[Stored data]
☆ ☆ ☆
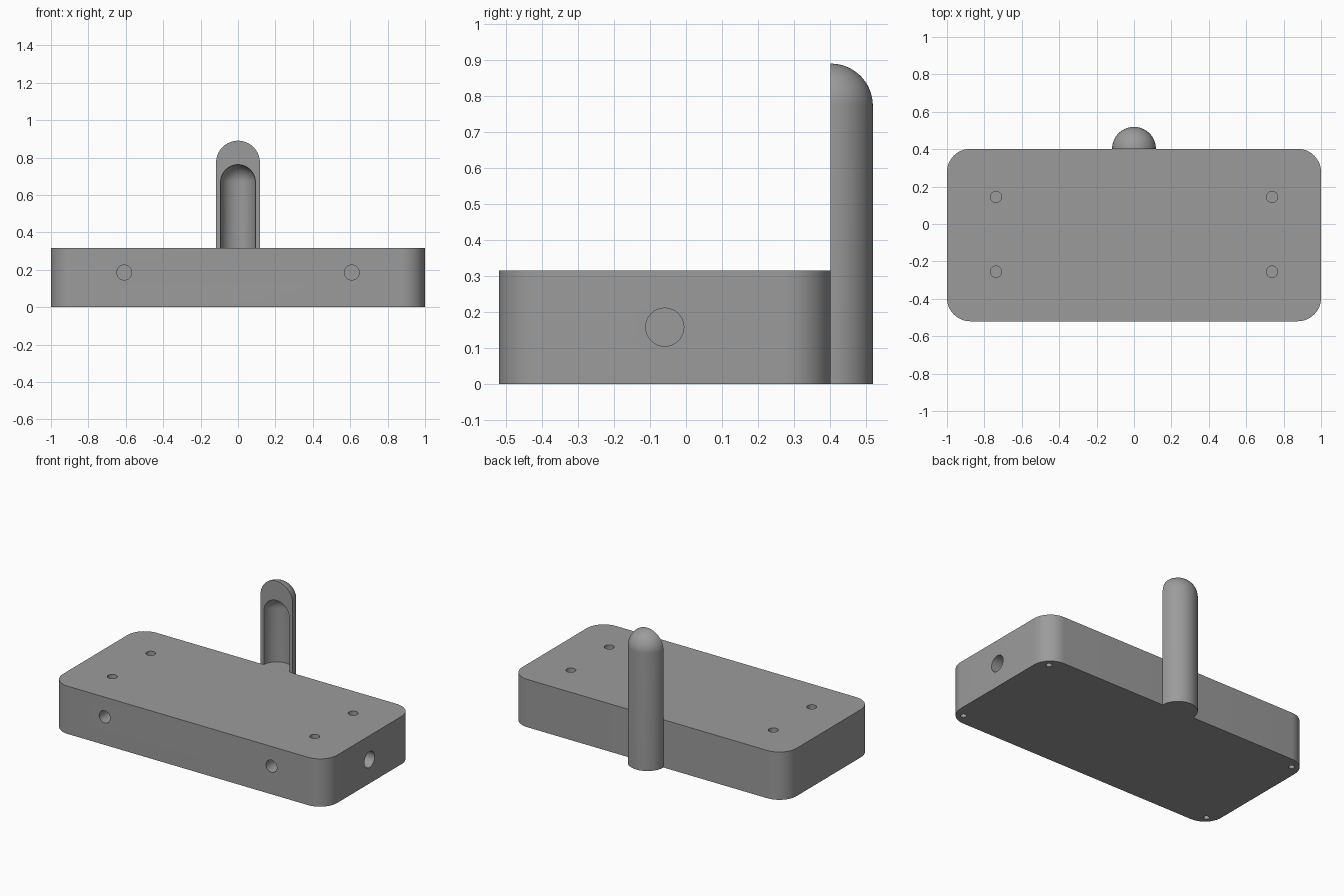
import bpy, bmesh, math
from mathutils import Matrix, Vector

if "Cube" in bpy.data.objects:
    bpy.data.objects.remove(bpy.data.objects["Cube"])

BACK, FRONT, TOP = 0.402, -0.52, 0.315   # box back, front and top
MID_Y = (BACK + FRONT) / 2
CORNER = 0.125

grey = bpy.data.materials.new("mid grey")
grey.diffuse_color = (0.33, 0.33, 0.33, 1)
grey.use_nodes = True
grey.node_tree.nodes["Principled BSDF"].inputs["Base Color"].default_value = grey.diffuse_color


def make(name, bm):
    bmesh.ops.recalc_face_normals(bm, faces=bm.faces)
    mesh = bpy.data.meshes.new(name)
    bm.to_mesh(mesh)
    bm.free()
    mesh.materials.append(grey)
    ob = bpy.data.objects.new(name, mesh)
    bpy.context.collection.objects.link(ob)
    return ob


def capsule(bm, radius, z0, z1, y, angle):
    """Round-topped post, revolved from a half profile."""
    zc = z1 - radius
    n = 16
    pts = [(0, z0), (radius, z0)]
    pts += [(radius * math.cos(i * math.pi / 2 / n), zc + radius * math.sin(i * math.pi / 2 / n))
            for i in range(n + 1)]
    vs = [bm.verts.new((x, y, z)) for x, z in pts]
    es = [bm.edges.new(p) for p in zip(vs, vs[1:])]
    bmesh.ops.spin(bm, geom=vs + es, cent=(0, y, 0), axis=(0, 0, 1),
                   angle=angle, steps=round(angle / math.pi * 32))
    bmesh.ops.remove_doubles(bm, verts=bm.verts, dist=1e-5)
    bmesh.ops.holes_fill(bm, edges=[e for e in bm.edges if e.is_boundary], sides=0)


def drill(bm, pos, axis, radius, depth):
    """Blind round hole centred on a surface point."""
    rot = Vector((0, 0, 1)).rotation_difference(Vector(axis)).to_matrix().to_4x4()
    bmesh.ops.create_cone(bm, cap_ends=True, segments=32, radius1=radius, radius2=radius,
                          depth=2 * depth, matrix=Matrix.Translation(pos) @ rot)


def cut(ob, cutter):
    mod = ob.modifiers.new("cut", "BOOLEAN")
    mod.operation, mod.solver, mod.object = "DIFFERENCE", "EXACT", cutter
    bpy.ops.object.select_all(action="DESELECT")
    ob.select_set(True)
    bpy.context.view_layer.objects.active = ob
    bpy.ops.object.modifier_apply(modifier=mod.name)
    bpy.data.objects.remove(cutter)
    bpy.ops.object.shade_smooth_by_angle(angle=math.radians(30))


# Rounded box
bm = bmesh.new()
bmesh.ops.create_cube(bm, size=1, matrix=Matrix.Translation((0, MID_Y, TOP / 2))
                      @ Matrix.Diagonal((2, BACK - FRONT, TOP, 1)))
upright = [e for e in bm.edges if abs(e.verts[0].co.z - e.verts[1].co.z) > 0.1]
bmesh.ops.bevel(bm, geom=upright, offset=CORNER, segments=12, profile=0.5, affect="EDGES")
box = make("box", bm)

# Holes: top, bottom corners, front pair and one on the right side
bm = bmesh.new()
for sx in (-1, 1):
    for sy in (-1, 1):
        drill(bm, (sx * 0.738, MID_Y + 0.004 + sy * 0.2, TOP), (0, 0, 1), 0.03, 0.1)
        drill(bm, (sx * 0.932, MID_Y + sy * 0.39, 0), (0, 0, 1), 0.018, 0.1)
    drill(bm, (sx * 0.608, FRONT, 0.185), (0, 1, 0), 0.04, 0.1)
drill(bm, (1, MID_Y, 0.158), (1, 0, 0), 0.053, 0.1)
cut(box, make("hole_cutter", bm))

# Half-round post with a domed top
bm = bmesh.new()
capsule(bm, 0.117, 0, 0.89, BACK, math.pi)
post = make("post", bm)

# Round-topped groove in the flat front of the post
bm = bmesh.new()
capsule(bm, 0.093, TOP, 0.762, BACK, 2 * math.pi)
cut(post, make("groove_cutter", bm))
☆ ☆ ☆
▸ **REQUIREMENT**: Excluding the images, return each record above precisely as written.

▸ **REPLY TO THE EXERCISE**:
import bpy, bmesh, math
from mathutils import Matrix, Vector

if "Cube" in bpy.data.objects:
    bpy.data.objects.remove(bpy.data.objects["Cube"])

BACK, FRONT, TOP = 0.402, -0.52, 0.315   # box back, front and top
MID_Y = (BACK + FRONT) / 2
CORNER = 0.125

grey = bpy.data.materials.new("mid grey")
grey.diffuse_color = (0.33, 0.33, 0.33, 1)
grey.use_nodes = True
grey.node_tree.nodes["Principled BSDF"].inputs["Base Color"].default_value = grey.diffuse_color


def make(name, bm):
    bmesh.ops.recalc_face_normals(bm, faces=bm.faces)
    mesh = bpy.data.meshes.new(name)
    bm.to_mesh(mesh)
    bm.free()
    mesh.materials.append(grey)
    ob = bpy.data.objects.new(name, mesh)
    bpy.context.collection.objects.link(ob)
    return ob


def capsule(bm, radius, z0, z1, y, angle):
    """Round-topped post, revolved from a half profile."""
    zc = z1 - radius
    n = 16
    pts = [(0, z0), (radius, z0)]
    pts += [(radius * math.cos(i * math.pi / 2 / n), zc + radius * math.sin(i * math.pi / 2 / n))
            for i in range(n + 1)]
    vs = [bm.verts.new((x, y, z)) for x, z in pts]
    es = [bm.edges.new(p) for p in zip(vs, vs[1:])]
    bmesh.ops.spin(bm, geom=vs + es, cent=(0, y, 0), axis=(0, 0, 1),
                   angle=angle, steps=round(angle / math.pi * 32))
    bmesh.ops.remove_doubles(bm, verts=bm.verts, dist=1e-5)
    bmesh.ops.holes_fill(bm, edges=[e for e in bm.edges if e.is_boundary], sides=0)


def drill(bm, pos, axis, radius, depth):
    """Blind round hole centred on a surface point."""
    rot = Vector((0, 0, 1)).rotation_difference(Vector(axis)).to_matrix().to_4x4()
    bmesh.ops.create_cone(bm, cap_ends=True, segments=32, radius1=radius, radius2=radius,
                          depth=2 * depth, matrix=Matrix.Translation(pos) @ rot)


def cut(ob, cutter):
    mod = ob.modifiers.new("cut", "BOOLEAN")
    mod.operation, mod.solver, mod.object = "DIFFERENCE", "EXACT", cutter
    bpy.ops.object.select_all(action="DESELECT")
    ob.select_set(True)
    bpy.context.view_layer.objects.active = ob
    bpy.ops.object.modifier_apply(modifier=mod.name)
    bpy.data.objects.remove(cutter)
    bpy.ops.object.shade_smooth_by_angle(angle=math.radians(30))


# Rounded box
bm = bmesh.new()
bmesh.ops.create_cube(bm, size=1, matrix=Matrix.Translation((0, MID_Y, TOP / 2))
                      @ Matrix.Diagonal((2, BACK - FRONT, TOP, 1)))
upright = [e for e in bm.edges if abs(e.verts[0].co.z - e.verts[1].co.z) > 0.1]
bmesh.ops.bevel(bm, geom=upright, offset=CORNER, segments=12, profile=0.5, affect="EDGES")
box = make("box", bm)

# Holes: top, bottom corners, front pair and one on the right side
bm = bmesh.new()
for sx in (-1, 1):
    for sy in (-1, 1):
        drill(bm, (sx * 0.738, MID_Y + 0.004 + sy * 0.2, TOP), (0, 0, 1), 0.03, 0.1)
        drill(bm, (sx * 0.932, MID_Y + sy * 0.39, 0), (0, 0, 1), 0.018, 0.1)
    drill(bm, (sx * 0.608, FRONT, 0.185), (0, 1, 0), 0.04, 0.1)
drill(bm, (1, MID_Y, 0.158), (1, 0, 0), 0.053, 0.1)
cut(box, make("hole_cutter", bm))

# Half-round post with a domed top
bm = bmesh.new()
capsule(bm, 0.117, 0, 0.89, BACK, math.pi)
post = make("post", bm)

# Round-topped groove in the flat front of the post
bm = bmesh.new()
capsule(bm, 0.093, TOP, 0.762, BACK, 2 * math.pi)
cut(post, make("groove_cutter", bm))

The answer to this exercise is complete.